> INSTRUCTIONS FOR THE TASK:
Reproduce exactly the lines of the listing from the one containing "R, W, LEAD = 0.885, 0.325, 15.3" to its final line, both included.

> SUPPLIED DATA:
↓↓↓

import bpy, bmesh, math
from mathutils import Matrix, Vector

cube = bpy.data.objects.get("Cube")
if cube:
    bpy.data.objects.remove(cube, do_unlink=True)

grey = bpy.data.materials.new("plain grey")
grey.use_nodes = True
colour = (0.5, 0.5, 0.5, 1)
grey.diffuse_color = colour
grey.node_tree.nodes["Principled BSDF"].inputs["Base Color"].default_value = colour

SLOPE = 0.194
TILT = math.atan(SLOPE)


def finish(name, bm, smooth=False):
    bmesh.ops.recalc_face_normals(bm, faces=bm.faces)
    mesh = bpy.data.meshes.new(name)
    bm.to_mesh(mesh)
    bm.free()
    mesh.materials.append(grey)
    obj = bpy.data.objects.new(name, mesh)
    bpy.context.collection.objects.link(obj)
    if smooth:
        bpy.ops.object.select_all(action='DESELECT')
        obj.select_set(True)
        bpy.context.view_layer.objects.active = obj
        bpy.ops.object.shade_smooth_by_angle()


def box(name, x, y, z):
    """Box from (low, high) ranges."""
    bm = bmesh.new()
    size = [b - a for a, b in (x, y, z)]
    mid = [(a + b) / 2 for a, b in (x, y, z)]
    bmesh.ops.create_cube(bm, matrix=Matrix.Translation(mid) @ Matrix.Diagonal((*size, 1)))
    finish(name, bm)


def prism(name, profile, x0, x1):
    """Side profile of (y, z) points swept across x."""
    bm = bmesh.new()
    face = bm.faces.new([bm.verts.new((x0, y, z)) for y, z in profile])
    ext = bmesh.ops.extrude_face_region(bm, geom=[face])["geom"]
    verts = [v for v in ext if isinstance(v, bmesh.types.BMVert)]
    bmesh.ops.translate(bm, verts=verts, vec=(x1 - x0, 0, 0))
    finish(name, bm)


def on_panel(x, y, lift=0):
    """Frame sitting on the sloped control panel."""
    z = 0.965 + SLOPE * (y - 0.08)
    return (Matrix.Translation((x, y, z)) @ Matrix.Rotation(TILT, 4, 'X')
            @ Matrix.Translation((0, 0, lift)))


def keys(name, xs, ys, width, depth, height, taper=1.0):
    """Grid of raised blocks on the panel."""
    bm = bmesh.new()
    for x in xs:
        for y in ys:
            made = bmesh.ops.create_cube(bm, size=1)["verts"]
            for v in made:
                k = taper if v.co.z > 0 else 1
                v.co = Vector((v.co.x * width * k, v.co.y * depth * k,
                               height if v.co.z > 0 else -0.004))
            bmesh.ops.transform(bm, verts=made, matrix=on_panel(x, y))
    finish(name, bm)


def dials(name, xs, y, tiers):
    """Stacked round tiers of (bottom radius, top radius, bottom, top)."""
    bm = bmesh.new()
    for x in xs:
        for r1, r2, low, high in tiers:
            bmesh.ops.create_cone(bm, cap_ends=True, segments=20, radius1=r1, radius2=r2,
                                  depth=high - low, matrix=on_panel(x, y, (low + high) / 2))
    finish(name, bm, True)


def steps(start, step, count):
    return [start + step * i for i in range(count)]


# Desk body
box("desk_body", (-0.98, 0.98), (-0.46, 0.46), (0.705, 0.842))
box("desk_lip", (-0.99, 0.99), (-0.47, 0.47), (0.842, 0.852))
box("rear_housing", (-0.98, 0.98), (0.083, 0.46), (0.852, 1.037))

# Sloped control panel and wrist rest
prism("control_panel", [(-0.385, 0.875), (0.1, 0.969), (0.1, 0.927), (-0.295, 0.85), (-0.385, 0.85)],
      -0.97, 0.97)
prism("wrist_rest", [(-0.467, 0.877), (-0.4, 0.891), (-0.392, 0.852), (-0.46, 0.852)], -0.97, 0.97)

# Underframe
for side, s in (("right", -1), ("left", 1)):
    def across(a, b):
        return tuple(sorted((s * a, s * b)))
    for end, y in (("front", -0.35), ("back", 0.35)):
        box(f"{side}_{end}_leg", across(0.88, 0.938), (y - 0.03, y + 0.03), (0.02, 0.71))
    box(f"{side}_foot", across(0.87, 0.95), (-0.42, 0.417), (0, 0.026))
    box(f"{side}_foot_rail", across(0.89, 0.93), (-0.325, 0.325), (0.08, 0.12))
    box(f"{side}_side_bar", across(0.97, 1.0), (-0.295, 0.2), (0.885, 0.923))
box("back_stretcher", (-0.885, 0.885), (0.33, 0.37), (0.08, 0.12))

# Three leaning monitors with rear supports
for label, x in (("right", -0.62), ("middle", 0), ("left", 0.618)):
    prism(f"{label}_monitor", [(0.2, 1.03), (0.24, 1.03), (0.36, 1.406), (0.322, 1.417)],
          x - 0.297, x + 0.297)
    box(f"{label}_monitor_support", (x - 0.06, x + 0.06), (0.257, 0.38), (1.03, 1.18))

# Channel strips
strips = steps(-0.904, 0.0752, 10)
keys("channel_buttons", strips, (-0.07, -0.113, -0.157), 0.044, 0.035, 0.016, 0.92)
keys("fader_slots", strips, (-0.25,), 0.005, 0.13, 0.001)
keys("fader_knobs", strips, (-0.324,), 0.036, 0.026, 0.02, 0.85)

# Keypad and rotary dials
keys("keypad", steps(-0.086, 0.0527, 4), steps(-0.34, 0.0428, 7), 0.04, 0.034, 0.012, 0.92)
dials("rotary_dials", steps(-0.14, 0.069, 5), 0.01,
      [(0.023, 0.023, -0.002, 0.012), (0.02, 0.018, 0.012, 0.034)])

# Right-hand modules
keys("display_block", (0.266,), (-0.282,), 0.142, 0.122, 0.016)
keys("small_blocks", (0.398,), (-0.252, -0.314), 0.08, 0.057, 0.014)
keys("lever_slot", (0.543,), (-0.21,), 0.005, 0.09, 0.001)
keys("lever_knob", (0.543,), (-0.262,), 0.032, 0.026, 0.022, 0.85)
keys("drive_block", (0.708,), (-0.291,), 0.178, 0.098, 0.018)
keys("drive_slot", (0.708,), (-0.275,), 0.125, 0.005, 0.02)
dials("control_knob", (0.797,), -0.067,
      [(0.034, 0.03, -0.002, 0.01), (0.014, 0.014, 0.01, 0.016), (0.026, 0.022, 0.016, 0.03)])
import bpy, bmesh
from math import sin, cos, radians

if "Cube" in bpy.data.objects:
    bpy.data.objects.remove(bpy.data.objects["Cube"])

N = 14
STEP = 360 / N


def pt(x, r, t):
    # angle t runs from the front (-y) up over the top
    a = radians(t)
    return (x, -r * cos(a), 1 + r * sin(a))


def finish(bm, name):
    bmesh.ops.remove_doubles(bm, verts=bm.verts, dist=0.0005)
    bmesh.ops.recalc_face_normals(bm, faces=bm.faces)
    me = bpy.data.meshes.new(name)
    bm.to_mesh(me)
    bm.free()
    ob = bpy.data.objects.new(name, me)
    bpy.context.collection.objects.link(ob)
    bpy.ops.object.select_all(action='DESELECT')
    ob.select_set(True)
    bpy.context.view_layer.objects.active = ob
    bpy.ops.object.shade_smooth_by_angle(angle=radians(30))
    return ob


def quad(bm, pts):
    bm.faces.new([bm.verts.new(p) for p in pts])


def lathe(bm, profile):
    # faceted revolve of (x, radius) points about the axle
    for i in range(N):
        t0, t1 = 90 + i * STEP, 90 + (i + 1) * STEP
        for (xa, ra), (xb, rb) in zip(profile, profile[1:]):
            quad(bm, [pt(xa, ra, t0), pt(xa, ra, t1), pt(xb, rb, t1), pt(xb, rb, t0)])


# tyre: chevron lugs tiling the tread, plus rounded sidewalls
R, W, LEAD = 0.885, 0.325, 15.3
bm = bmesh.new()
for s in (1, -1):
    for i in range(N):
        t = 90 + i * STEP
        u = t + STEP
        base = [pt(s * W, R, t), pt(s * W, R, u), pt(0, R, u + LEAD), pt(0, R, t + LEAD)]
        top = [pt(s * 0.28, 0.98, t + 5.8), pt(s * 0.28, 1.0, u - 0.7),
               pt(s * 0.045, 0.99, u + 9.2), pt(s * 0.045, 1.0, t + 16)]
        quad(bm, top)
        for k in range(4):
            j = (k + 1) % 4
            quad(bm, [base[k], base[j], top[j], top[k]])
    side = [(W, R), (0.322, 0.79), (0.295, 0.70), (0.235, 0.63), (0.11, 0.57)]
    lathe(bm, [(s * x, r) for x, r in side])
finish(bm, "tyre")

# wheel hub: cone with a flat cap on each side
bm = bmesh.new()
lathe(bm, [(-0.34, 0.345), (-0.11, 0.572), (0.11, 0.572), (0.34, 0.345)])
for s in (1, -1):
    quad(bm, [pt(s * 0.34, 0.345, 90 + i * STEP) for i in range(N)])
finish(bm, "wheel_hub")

↑↑↑

> WORKED SOLUTION:
R, W, LEAD = 0.885, 0.325, 15.3
bm = bmesh.new()
for s in (1, -1):
    for i in range(N):
        t = 90 + i * STEP
        u = t + STEP
        base = [pt(s * W, R, t), pt(s * W, R, u), pt(0, R, u + LEAD), pt(0, R, t + LEAD)]
        top = [pt(s * 0.28, 0.98, t + 5.8), pt(s * 0.28, 1.0, u - 0.7),
               pt(s * 0.045, 0.99, u + 9.2), pt(s * 0.045, 1.0, t + 16)]
        quad(bm, top)
        for k in range(4):
            j = (k + 1) % 4
            quad(bm, [base[k], base[j], top[j], top[k]])
    side = [(W, R), (0.322, 0.79), (0.295, 0.70), (0.235, 0.63), (0.11, 0.57)]
    lathe(bm, [(s * x, r) for x, r in side])
finish(bm, "tyre")

# wheel hub: cone with a flat cap on each side
bm = bmesh.new()
lathe(bm, [(-0.34, 0.345), (-0.11, 0.572), (0.11, 0.572), (0.34, 0.345)])
for s in (1, -1):
    quad(bm, [pt(s * 0.34, 0.345, 90 + i * STEP) for i in range(N)])
finish(bm, "wheel_hub")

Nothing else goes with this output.